On the higher end, if the instructor has the opportunity to engage with the student in meaningful academic interactions, if the student produced exceptional work, if the student contributed to the course, if the student really impressed the instructor in various ways - then the Letter of Recommendation can and likely will have much more information contained in it about the student's academic performance in the course (or courses) the instructor mentored the student in.

It is very standard for graduate school applicants to need multiple Letters of Recommendation from previous instructors. Many undergraduate colleges and university now require such Letters for their applicants as well, usually to be written by a student's high school teachers.

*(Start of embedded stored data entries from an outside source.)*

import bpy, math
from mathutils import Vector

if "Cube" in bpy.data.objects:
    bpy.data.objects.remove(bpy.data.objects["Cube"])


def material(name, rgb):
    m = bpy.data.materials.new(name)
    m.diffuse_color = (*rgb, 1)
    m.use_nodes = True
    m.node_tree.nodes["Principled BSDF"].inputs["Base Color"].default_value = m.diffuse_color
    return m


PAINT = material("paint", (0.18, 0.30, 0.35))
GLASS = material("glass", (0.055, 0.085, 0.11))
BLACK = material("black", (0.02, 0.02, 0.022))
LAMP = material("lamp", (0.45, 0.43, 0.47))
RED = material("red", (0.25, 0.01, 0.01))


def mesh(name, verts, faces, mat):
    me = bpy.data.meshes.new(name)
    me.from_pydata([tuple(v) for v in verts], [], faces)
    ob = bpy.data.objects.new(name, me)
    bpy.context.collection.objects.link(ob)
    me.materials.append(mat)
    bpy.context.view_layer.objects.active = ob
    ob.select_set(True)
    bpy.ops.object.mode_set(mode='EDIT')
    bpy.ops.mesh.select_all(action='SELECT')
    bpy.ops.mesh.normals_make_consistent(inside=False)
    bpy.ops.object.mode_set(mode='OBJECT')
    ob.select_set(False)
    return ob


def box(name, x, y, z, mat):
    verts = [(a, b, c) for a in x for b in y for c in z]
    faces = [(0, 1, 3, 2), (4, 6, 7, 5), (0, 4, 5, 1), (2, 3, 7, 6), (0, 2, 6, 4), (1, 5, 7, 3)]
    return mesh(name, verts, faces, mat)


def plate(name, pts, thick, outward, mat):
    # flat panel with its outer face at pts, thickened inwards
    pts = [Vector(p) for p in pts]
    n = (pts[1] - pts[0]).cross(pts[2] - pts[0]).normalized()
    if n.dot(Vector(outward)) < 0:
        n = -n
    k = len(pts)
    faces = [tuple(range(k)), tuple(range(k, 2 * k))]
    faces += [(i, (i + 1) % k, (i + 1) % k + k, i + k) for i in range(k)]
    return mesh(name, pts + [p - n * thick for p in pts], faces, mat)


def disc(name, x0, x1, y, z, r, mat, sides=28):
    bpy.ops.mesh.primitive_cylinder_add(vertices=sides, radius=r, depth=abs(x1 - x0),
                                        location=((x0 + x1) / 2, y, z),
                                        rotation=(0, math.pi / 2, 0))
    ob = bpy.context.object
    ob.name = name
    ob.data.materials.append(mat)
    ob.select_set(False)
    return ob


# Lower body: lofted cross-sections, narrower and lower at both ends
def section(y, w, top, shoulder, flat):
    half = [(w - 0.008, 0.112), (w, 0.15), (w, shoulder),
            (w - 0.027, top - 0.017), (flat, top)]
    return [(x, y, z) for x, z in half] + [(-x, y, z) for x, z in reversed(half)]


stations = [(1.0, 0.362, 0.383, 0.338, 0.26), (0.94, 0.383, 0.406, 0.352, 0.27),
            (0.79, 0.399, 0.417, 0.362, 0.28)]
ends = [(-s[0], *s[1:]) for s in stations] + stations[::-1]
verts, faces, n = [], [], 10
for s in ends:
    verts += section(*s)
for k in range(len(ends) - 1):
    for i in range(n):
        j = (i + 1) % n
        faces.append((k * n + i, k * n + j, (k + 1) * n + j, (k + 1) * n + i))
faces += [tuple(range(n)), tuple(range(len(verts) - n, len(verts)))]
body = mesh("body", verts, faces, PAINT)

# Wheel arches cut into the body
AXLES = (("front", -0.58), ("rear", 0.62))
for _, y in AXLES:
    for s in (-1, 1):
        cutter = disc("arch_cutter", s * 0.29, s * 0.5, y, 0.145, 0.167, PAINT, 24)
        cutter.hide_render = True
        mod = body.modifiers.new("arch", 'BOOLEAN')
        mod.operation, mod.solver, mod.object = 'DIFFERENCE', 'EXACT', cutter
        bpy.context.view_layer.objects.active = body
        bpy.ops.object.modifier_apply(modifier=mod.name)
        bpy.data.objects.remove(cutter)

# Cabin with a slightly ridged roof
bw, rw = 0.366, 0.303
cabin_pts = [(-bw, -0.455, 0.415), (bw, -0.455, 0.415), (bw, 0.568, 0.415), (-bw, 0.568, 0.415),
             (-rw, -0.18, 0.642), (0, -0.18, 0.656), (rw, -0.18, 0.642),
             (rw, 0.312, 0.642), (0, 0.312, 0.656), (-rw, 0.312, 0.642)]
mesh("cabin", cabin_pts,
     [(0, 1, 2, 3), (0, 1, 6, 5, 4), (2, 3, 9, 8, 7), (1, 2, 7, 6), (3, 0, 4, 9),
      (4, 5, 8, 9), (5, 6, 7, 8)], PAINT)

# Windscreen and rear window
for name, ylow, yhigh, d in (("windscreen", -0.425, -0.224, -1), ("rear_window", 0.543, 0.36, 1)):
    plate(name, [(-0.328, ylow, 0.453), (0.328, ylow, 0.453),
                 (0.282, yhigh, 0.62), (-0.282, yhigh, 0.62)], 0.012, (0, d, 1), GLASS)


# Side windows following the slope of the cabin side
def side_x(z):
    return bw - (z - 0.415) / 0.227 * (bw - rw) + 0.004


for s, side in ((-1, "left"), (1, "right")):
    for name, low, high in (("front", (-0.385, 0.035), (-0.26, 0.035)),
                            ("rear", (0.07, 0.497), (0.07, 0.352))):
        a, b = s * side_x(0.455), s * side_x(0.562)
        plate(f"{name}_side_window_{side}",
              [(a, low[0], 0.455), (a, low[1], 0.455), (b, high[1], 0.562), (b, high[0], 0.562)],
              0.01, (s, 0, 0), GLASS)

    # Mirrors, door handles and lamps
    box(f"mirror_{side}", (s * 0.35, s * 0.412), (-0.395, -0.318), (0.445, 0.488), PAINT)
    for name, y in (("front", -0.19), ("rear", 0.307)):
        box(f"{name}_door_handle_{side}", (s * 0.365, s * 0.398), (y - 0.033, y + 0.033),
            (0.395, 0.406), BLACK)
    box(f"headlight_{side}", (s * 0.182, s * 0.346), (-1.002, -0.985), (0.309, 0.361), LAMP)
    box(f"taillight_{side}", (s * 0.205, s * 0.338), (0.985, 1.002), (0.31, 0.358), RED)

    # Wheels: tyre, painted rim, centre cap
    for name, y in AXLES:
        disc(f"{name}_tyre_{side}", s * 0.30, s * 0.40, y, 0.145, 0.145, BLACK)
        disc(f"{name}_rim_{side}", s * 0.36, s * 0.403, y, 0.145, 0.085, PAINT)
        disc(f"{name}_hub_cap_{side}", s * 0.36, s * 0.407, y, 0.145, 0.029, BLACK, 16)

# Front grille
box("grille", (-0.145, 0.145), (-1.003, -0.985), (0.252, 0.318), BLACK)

Letters of Recommendation are standard fare for employment applications as students move into the workforce.

Students who take a traditional Calculus course in, say, a large lecture hall with hundreds or even thousands of students, there may be difficulty for the instructor of such a large course to be able to write a meaningful Letter of Recommendation for a student given such a course structure. Some students make a point of going to the instructor's office hours each week with the goal of asking that instructor for a Letter of Recommendation after the course conclusion.

One of the great benefits of the pedagogical format for Distance Calculus is the built-in intensive student-instructor interaction - the conversation back-and-forth, back-and-forth, as if you are

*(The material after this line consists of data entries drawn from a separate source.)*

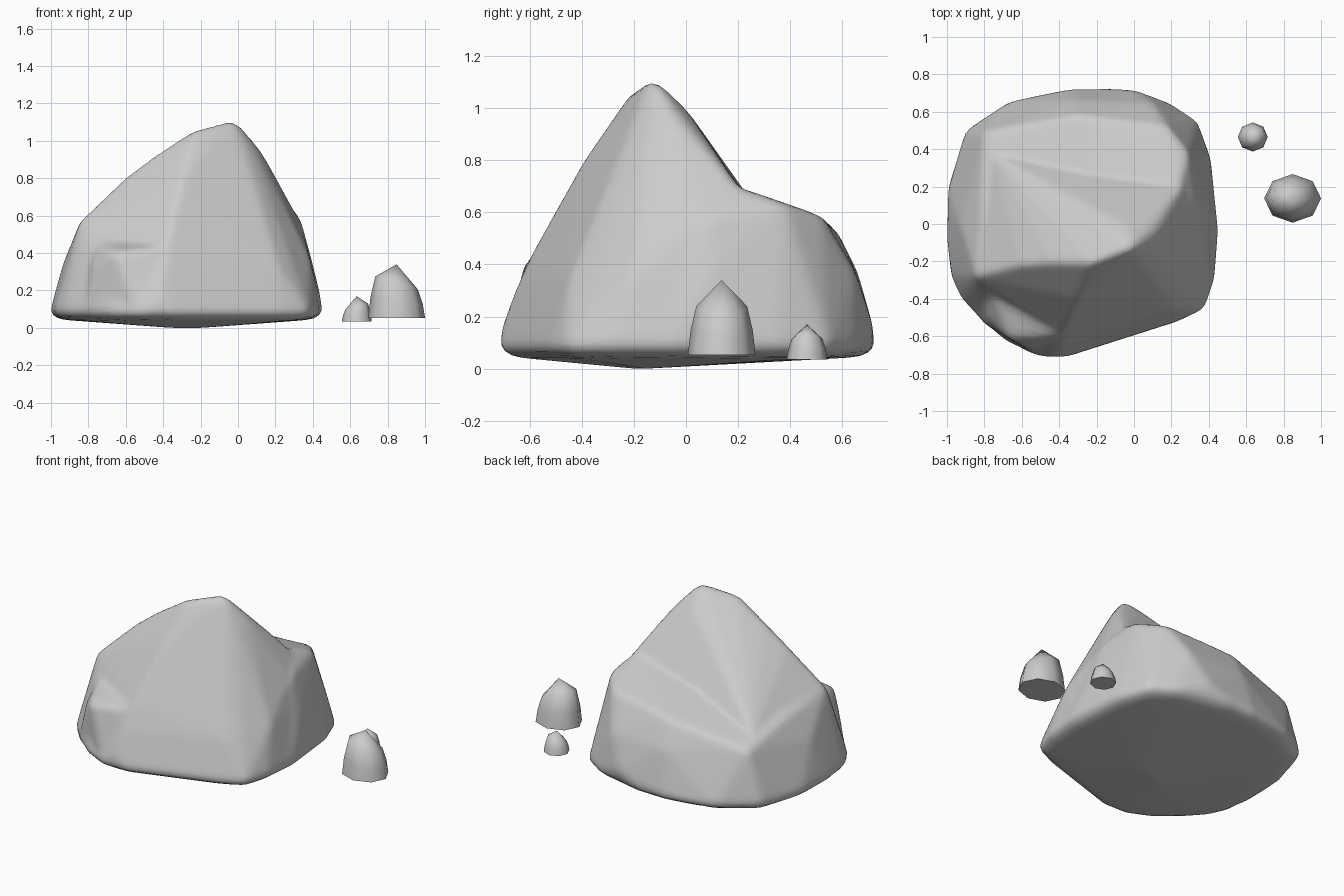
import bpy
import bmesh
import math
from mathutils import Vector
from mathutils.bvhtree import BVHTree

default_cube = bpy.data.objects.get("Cube")
if default_cube:
    bpy.data.objects.remove(default_cube, do_unlink=True)

# Single stone colour
stone = bpy.data.materials.new("stone_grey")
stone.use_nodes = True
stone_colour = (0.6, 0.6, 0.6, 1)
stone.diffuse_color = stone_colour
stone.node_tree.nodes["Principled BSDF"].inputs["Base Color"].default_value = stone_colour


def finish(name, bm, angle):
    """Turn a bmesh into a smooth shaded stone object."""
    bmesh.ops.recalc_face_normals(bm, faces=bm.faces[:])
    mesh = bpy.data.meshes.new(name)
    bm.to_mesh(mesh)
    bm.free()
    mesh.materials.append(stone)
    obj = bpy.data.objects.new(name, mesh)
    bpy.context.collection.objects.link(obj)
    bpy.ops.object.select_all(action="DESELECT")
    obj.select_set(True)
    bpy.context.view_layer.objects.active = obj
    bpy.ops.object.shade_smooth_by_angle(angle=math.radians(angle))


def hull_tree(points):
    """Search tree of the convex hull around some points."""
    bm = bmesh.new()
    for point in points:
        bm.verts.new(point)
    bmesh.ops.convex_hull(bm, input=bm.verts[:])
    tree = BVHTree.FromBMesh(bm)
    bm.free()
    return tree


# Footprint of the boulder
outline = [(-1, .2), (-.91, .5), (-.67, .66), (-.35, .725), (-.15, .725), (.2, .645),
           (.345, .55), (.415, .35), (.455, -.05), (.435, -.3), (.38, -.46), (.23, -.53),
           (.03, -.58), (-.17, -.65), (-.35, -.715), (-.52, -.71), (-.68, -.64),
           (-.82, -.52), (-.93, -.4), (-.985, -.28), (-1.005, -.1)]
centre = Vector((-.27, 0, .3))
rim = [(x, y, .08) for x, y in outline]
under_rim = [(centre.x + (x - centre.x) * .94, y * .94, .045) for x, y in outline]
belly = [(-.35, -.2, 0), (-.2, -.15, 0)]

# Broad block with the sloping rear shoulder
shoulder = [(.05, .2, .67), (-.25, .25, .62), (.24, .2, .7), (.29, .38, .63),
            (.18, .52, .59), (-.3, .58, .53), (-.8, .49, .43), (-.82, .1, .52),
            (-.845, -.28, .57), (.335, .1, .58)]
walls = [(.1, .65, .37), (-.3, .66, .37), (-.93, 0, .36), (.395, .1, .36),
         (.435, 0, .2), (-.975, 0, .2), (0, .72, .16)]
block = hull_tree(rim + under_rim + belly + shoulder + walls)

# Peak with one long ridge to the side and a short one to the shoulder
ridge = [(-.845, -.28, .57), (-.6, -.22, .805), (-.44, -.2, .925), (-.23, -.21, 1.065),
         (-.02, -.13, 1.125), (.115, -.05, .96), (.185, .09, .8), (.25, .2, .7)]
back_slope = [(-.05, 0, 1), (-.05, .05, .92), (-.05, .2, .69),
              (-.4, .12, .74), (-.76, .38, .465)]
front_slope = [(-.3, -.4, .79), (-.38, -.59, .45), (-.4, -.655, .31),
               (-.42, -.705, .17)]
# Edge from the peak to the front corner, and the wall beside it
corner_edge = [(.09, -.14, .95), (.165, -.18, .76), (.27, -.3, .45), (.29, -.37, .35),
               (.22, -.45, .33), (.385, -.2, .37), (.39, .08, .36), (.33, .08, .57)]
peak = hull_tree([p for p in rim if p[1] < 0] + ridge + back_slope + front_slope
                 + corner_edge + [(0, .3, .1)])

# Small ledge low on the other front corner
ledge = hull_tree([(-.66, -.62, .41), (-.78, -.5, .33), (-.42, -.605, .43),
                   (-.82, -.52, .08), (-.52, -.7, .08), (-.5, -.4, .48),
                   (-.78, -.32, .48), centre])

# Wrap a sphere around the outermost rock surfaces, then soften it
bm = bmesh.new()
bmesh.ops.create_icosphere(bm, subdivisions=6, radius=1)
for vert in bm.verts:
    direction = vert.co.normalized()
    reach = 0
    for tree in (block, peak, ledge):
        hit = tree.ray_cast(centre + direction * 3, -direction)[0]
        if hit is not None:
            reach = max(reach, (hit - centre).length)
    vert.co = centre + direction * reach
for _ in range(2):
    bmesh.ops.smooth_vert(bm, verts=bm.verts[:], factor=.5,
                          use_axis_x=True, use_axis_y=True, use_axis_z=True)
finish("boulder", bm, 60)


def pebble(name, x, y, base, middle, top, radius_x, radius_y, tilt):
    """Eight sided pointed stone with a tilted shoulder ring."""
    bm = bmesh.new()
    rings = []
    for height, scale, lean in ((base, 1, 0), ((base + middle) / 2, .92, tilt / 2),
                                (middle, .75, tilt)):
        ring = []
        for k in range(8):
            c, s = math.cos(k * math.pi / 4), math.sin(k * math.pi / 4)
            ring.append(bm.verts.new((x + radius_x * scale * c,
                                      y + radius_y * scale * s, height + lean * c)))
        rings.append(ring)
    tip = bm.verts.new((x, y, top))
    bm.faces.new(rings[0])
    for k in range(8):
        n = (k + 1) % 8
        for lower, upper in zip(rings, rings[1:]):
            bm.faces.new((lower[k], lower[n], upper[n], upper[k]))
        bm.faces.new((rings[-1][k], rings[-1][n], tip))
    finish(name, bm, 60)


pebble("large_pebble", .848, .137, .053, .24, .34, .152, .13, -.035)
pebble("small_pebble", .635, .465, .035, .115, .17, .08, .078, .015)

__always__at the instructor's office hours! Additionally, as Distance Calculus uses multiple evaluation instruments - homework assignments with recursive grading in support of Mastery Learning, quizzes, exams, a final exam sequence with multiple exams, a mentored written 2-hour final exam, and a final video portfolio - the opportunity for the head professor, Dr. Robert Curtis, to write a thorough and comprehensive Letter of Recommendation for a successful Distance Calculus student is quite robust.

Whether finishing a set of courses for an undergraduate degree, or preparing your application packet for a graduate school, having a strong set of Letters of Recommendation is very important as your academic and employment careers blossom. Completing one (or many of the Distance Calculus courses provides the added benefit of earning such a Letter of Recommendation for your academic packet.

Not all Distance Calculus students earn the highest grades - we have a very healthy spread of A's, B's, and C's in all of our courses. Just because you earn a B or even a C in a Calculus course, that does not necessarily preclude you from request a Letter of Recommendation. Upon request, Dr. Curtis will examine your Gradebook and course conversation transcripts, and share with you if he can write a positive Letter or not.

Students who do earn strong A grades in Distance Calculus courses are in the best position to earn a favorable Letter of Recommendation.

If earning a Letter of Recommendation is part of your academic goal set, please reach out to Dr. Curtis, perhaps at the beginning of the course, and certainly (also) towards the end of the course, to start the discussion on formulating a Letter of Recommendation based upon your Distance Calculus course achievements.